TRY IT ▸ Go through the entries below and copy every line that holds the word "verts".

DATA UNDER STUDY ▸
------------------------------------

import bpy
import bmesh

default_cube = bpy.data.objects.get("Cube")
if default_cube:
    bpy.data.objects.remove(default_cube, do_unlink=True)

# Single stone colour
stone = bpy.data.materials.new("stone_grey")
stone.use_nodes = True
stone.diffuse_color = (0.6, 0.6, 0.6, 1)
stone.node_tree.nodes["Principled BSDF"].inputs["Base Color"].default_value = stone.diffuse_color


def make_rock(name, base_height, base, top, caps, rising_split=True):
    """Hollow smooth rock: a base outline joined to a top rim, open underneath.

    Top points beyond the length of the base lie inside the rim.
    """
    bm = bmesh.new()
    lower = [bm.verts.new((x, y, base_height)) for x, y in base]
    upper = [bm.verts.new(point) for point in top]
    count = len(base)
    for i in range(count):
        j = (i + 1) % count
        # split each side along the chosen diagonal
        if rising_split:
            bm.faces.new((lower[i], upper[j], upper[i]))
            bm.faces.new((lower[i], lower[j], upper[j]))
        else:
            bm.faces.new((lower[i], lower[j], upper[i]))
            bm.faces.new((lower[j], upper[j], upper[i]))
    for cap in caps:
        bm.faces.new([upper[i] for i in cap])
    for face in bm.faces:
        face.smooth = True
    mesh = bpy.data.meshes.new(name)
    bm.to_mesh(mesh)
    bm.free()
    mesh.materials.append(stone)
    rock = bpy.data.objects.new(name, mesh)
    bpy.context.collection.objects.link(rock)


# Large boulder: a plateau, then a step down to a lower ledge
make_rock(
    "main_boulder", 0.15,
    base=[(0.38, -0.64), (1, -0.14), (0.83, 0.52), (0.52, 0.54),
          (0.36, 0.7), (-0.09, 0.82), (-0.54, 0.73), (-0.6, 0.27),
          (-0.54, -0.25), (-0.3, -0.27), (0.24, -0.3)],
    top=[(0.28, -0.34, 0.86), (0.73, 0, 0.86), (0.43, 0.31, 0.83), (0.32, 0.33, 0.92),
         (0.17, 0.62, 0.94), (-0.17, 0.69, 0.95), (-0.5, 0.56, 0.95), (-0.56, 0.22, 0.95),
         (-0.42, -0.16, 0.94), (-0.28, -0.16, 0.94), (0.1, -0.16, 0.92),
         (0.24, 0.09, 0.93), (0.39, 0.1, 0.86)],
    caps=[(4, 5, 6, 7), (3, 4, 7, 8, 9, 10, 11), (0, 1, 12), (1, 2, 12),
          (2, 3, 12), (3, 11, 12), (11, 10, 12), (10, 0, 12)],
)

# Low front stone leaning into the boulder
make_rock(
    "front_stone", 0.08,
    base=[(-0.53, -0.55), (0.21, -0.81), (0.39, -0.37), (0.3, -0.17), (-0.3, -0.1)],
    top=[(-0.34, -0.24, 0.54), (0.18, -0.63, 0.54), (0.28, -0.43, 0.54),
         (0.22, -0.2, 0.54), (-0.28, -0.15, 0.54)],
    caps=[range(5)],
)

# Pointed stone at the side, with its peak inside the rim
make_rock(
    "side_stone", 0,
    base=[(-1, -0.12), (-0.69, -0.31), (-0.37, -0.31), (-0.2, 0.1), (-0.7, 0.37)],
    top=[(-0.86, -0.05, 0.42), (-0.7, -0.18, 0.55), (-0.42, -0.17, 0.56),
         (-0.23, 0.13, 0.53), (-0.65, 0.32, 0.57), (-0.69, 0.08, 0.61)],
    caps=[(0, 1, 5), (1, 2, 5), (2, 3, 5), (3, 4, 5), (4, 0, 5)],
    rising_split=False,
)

------------------------------------

THE ANSWER ▸
    lower = [bm.verts.new((x, y, base_height)) for x, y in base]
    upper = [bm.verts.new(point) for point in top]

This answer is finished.